» TASK TO CARRY OUT
Each entry needs to be duplicated exactly.

ENTRIES PROVIDED Start Marker

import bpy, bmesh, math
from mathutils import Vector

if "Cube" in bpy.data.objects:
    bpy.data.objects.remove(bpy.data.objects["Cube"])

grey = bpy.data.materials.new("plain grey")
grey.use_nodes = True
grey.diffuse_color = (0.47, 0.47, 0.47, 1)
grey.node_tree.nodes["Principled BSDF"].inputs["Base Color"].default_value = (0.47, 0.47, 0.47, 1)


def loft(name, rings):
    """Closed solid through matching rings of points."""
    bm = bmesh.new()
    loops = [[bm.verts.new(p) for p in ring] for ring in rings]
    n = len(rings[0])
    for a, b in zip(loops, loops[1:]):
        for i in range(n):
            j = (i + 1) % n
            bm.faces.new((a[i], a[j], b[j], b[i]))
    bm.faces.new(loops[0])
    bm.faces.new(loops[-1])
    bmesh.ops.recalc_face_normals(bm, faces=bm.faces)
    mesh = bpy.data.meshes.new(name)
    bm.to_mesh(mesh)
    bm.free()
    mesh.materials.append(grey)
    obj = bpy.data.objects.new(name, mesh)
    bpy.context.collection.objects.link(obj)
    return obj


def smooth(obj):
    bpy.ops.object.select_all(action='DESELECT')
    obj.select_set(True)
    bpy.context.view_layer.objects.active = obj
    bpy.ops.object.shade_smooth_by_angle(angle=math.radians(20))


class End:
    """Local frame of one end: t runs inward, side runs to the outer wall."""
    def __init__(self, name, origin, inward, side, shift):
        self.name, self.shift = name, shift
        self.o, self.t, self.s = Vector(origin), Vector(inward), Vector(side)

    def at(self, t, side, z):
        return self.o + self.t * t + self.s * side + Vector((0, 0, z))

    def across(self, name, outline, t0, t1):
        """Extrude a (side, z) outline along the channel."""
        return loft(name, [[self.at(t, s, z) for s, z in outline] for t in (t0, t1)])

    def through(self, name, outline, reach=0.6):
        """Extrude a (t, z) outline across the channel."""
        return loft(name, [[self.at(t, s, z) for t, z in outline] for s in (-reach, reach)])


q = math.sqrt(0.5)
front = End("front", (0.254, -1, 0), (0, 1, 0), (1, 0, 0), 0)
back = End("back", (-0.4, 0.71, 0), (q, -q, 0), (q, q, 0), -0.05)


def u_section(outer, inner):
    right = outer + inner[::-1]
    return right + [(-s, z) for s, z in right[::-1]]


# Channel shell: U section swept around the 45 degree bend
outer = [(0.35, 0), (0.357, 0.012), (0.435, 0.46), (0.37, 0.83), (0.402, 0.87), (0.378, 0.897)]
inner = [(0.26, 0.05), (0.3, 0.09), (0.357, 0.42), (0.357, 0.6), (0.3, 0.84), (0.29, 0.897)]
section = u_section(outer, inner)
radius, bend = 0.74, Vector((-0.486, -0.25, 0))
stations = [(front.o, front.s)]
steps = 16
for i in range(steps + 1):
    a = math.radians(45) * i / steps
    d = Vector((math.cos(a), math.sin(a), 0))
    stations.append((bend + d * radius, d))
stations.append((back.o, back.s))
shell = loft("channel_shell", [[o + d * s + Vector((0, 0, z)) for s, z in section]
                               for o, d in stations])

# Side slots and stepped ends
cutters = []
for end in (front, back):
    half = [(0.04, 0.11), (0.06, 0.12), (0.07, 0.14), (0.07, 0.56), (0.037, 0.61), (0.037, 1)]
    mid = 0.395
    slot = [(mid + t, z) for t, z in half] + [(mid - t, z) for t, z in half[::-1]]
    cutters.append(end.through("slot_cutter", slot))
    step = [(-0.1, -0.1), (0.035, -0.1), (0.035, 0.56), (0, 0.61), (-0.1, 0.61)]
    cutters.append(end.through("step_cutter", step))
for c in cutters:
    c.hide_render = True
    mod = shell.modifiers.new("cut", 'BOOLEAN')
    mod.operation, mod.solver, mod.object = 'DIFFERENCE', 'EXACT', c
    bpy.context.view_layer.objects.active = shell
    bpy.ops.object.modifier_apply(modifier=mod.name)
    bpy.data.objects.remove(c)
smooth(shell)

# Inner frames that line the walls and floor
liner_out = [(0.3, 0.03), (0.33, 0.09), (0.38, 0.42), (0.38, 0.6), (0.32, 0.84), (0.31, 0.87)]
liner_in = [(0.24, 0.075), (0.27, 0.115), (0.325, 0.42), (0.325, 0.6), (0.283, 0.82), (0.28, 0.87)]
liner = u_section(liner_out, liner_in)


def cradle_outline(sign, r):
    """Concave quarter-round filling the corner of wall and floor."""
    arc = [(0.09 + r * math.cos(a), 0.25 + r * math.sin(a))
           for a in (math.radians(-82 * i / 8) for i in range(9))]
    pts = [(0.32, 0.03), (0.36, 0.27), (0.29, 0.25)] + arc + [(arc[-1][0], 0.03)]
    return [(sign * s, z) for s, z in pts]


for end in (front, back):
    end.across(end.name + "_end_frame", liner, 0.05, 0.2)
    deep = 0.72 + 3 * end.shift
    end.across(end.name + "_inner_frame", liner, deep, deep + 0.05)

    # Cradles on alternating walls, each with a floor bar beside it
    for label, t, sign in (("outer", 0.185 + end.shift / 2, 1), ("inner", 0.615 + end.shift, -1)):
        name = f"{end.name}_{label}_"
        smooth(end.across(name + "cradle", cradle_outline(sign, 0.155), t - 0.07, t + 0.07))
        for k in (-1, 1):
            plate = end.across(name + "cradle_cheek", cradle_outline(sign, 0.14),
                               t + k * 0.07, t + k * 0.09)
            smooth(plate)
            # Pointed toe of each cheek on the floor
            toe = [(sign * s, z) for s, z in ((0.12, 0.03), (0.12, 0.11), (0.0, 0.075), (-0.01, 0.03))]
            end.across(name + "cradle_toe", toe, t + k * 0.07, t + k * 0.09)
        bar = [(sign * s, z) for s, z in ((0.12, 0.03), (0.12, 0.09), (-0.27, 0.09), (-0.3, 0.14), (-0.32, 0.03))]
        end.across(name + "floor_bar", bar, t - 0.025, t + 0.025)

ENTRIES PROVIDED End Marker

» REPLY
import bpy, bmesh, math
from mathutils import Vector

if "Cube" in bpy.data.objects:
    bpy.data.objects.remove(bpy.data.objects["Cube"])

grey = bpy.data.materials.new("plain grey")
grey.use_nodes = True
grey.diffuse_color = (0.47, 0.47, 0.47, 1)
grey.node_tree.nodes["Principled BSDF"].inputs["Base Color"].default_value = (0.47, 0.47, 0.47, 1)


def loft(name, rings):
    """Closed solid through matching rings of points."""
    bm = bmesh.new()
    loops = [[bm.verts.new(p) for p in ring] for ring in rings]
    n = len(rings[0])
    for a, b in zip(loops, loops[1:]):
        for i in range(n):
            j = (i + 1) % n
            bm.faces.new((a[i], a[j], b[j], b[i]))
    bm.faces.new(loops[0])
    bm.faces.new(loops[-1])
    bmesh.ops.recalc_face_normals(bm, faces=bm.faces)
    mesh = bpy.data.meshes.new(name)
    bm.to_mesh(mesh)
    bm.free()
    mesh.materials.append(grey)
    obj = bpy.data.objects.new(name, mesh)
    bpy.context.collection.objects.link(obj)
    return obj


def smooth(obj):
    bpy.ops.object.select_all(action='DESELECT')
    obj.select_set(True)
    bpy.context.view_layer.objects.active = obj
    bpy.ops.object.shade_smooth_by_angle(angle=math.radians(20))


class End:
    """Local frame of one end: t runs inward, side runs to the outer wall."""
    def __init__(self, name, origin, inward, side, shift):
        self.name, self.shift = name, shift
        self.o, self.t, self.s = Vector(origin), Vector(inward), Vector(side)

    def at(self, t, side, z):
        return self.o + self.t * t + self.s * side + Vector((0, 0, z))

    def across(self, name, outline, t0, t1):
        """Extrude a (side, z) outline along the channel."""
        return loft(name, [[self.at(t, s, z) for s, z in outline] for t in (t0, t1)])

    def through(self, name, outline, reach=0.6):
        """Extrude a (t, z) outline across the channel."""
        return loft(name, [[self.at(t, s, z) for t, z in outline] for s in (-reach, reach)])


q = math.sqrt(0.5)
front = End("front", (0.254, -1, 0), (0, 1, 0), (1, 0, 0), 0)
back = End("back", (-0.4, 0.71, 0), (q, -q, 0), (q, q, 0), -0.05)


def u_section(outer, inner):
    right = outer + inner[::-1]
    return right + [(-s, z) for s, z in right[::-1]]


# Channel shell: U section swept around the 45 degree bend
outer = [(0.35, 0), (0.357, 0.012), (0.435, 0.46), (0.37, 0.83), (0.402, 0.87), (0.378, 0.897)]
inner = [(0.26, 0.05), (0.3, 0.09), (0.357, 0.42), (0.357, 0.6), (0.3, 0.84), (0.29, 0.897)]
section = u_section(outer, inner)
radius, bend = 0.74, Vector((-0.486, -0.25, 0))
stations = [(front.o, front.s)]
steps = 16
for i in range(steps + 1):
    a = math.radians(45) * i / steps
    d = Vector((math.cos(a), math.sin(a), 0))
    stations.append((bend + d * radius, d))
stations.append((back.o, back.s))
shell = loft("channel_shell", [[o + d * s + Vector((0, 0, z)) for s, z in section]
                               for o, d in stations])

# Side slots and stepped ends
cutters = []
for end in (front, back):
    half = [(0.04, 0.11), (0.06, 0.12), (0.07, 0.14), (0.07, 0.56), (0.037, 0.61), (0.037, 1)]
    mid = 0.395
    slot = [(mid + t, z) for t, z in half] + [(mid - t, z) for t, z in half[::-1]]
    cutters.append(end.through("slot_cutter", slot))
    step = [(-0.1, -0.1), (0.035, -0.1), (0.035, 0.56), (0, 0.61), (-0.1, 0.61)]
    cutters.append(end.through("step_cutter", step))
for c in cutters:
    c.hide_render = True
    mod = shell.modifiers.new("cut", 'BOOLEAN')
    mod.operation, mod.solver, mod.object = 'DIFFERENCE', 'EXACT', c
    bpy.context.view_layer.objects.active = shell
    bpy.ops.object.modifier_apply(modifier=mod.name)
    bpy.data.objects.remove(c)
smooth(shell)

# Inner frames that line the walls and floor
liner_out = [(0.3, 0.03), (0.33, 0.09), (0.38, 0.42), (0.38, 0.6), (0.32, 0.84), (0.31, 0.87)]
liner_in = [(0.24, 0.075), (0.27, 0.115), (0.325, 0.42), (0.325, 0.6), (0.283, 0.82), (0.28, 0.87)]
liner = u_section(liner_out, liner_in)


def cradle_outline(sign, r):
    """Concave quarter-round filling the corner of wall and floor."""
    arc = [(0.09 + r * math.cos(a), 0.25 + r * math.sin(a))
           for a in (math.radians(-82 * i / 8) for i in range(9))]
    pts = [(0.32, 0.03), (0.36, 0.27), (0.29, 0.25)] + arc + [(arc[-1][0], 0.03)]
    return [(sign * s, z) for s, z in pts]


for end in (front, back):
    end.across(end.name + "_end_frame", liner, 0.05, 0.2)
    deep = 0.72 + 3 * end.shift
    end.across(end.name + "_inner_frame", liner, deep, deep + 0.05)

    # Cradles on alternating walls, each with a floor bar beside it
    for label, t, sign in (("outer", 0.185 + end.shift / 2, 1), ("inner", 0.615 + end.shift, -1)):
        name = f"{end.name}_{label}_"
        smooth(end.across(name + "cradle", cradle_outline(sign, 0.155), t - 0.07, t + 0.07))
        for k in (-1, 1):
            plate = end.across(name + "cradle_cheek", cradle_outline(sign, 0.14),
                               t + k * 0.07, t + k * 0.09)
            smooth(plate)
            # Pointed toe of each cheek on the floor
            toe = [(sign * s, z) for s, z in ((0.12, 0.03), (0.12, 0.11), (0.0, 0.075), (-0.01, 0.03))]
            end.across(name + "cradle_toe", toe, t + k * 0.07, t + k * 0.09)
        bar = [(sign * s, z) for s, z in ((0.12, 0.03), (0.12, 0.09), (-0.27, 0.09), (-0.3, 0.14), (-0.32, 0.03))]
        end.across(name + "floor_bar", bar, t - 0.025, t + 0.025)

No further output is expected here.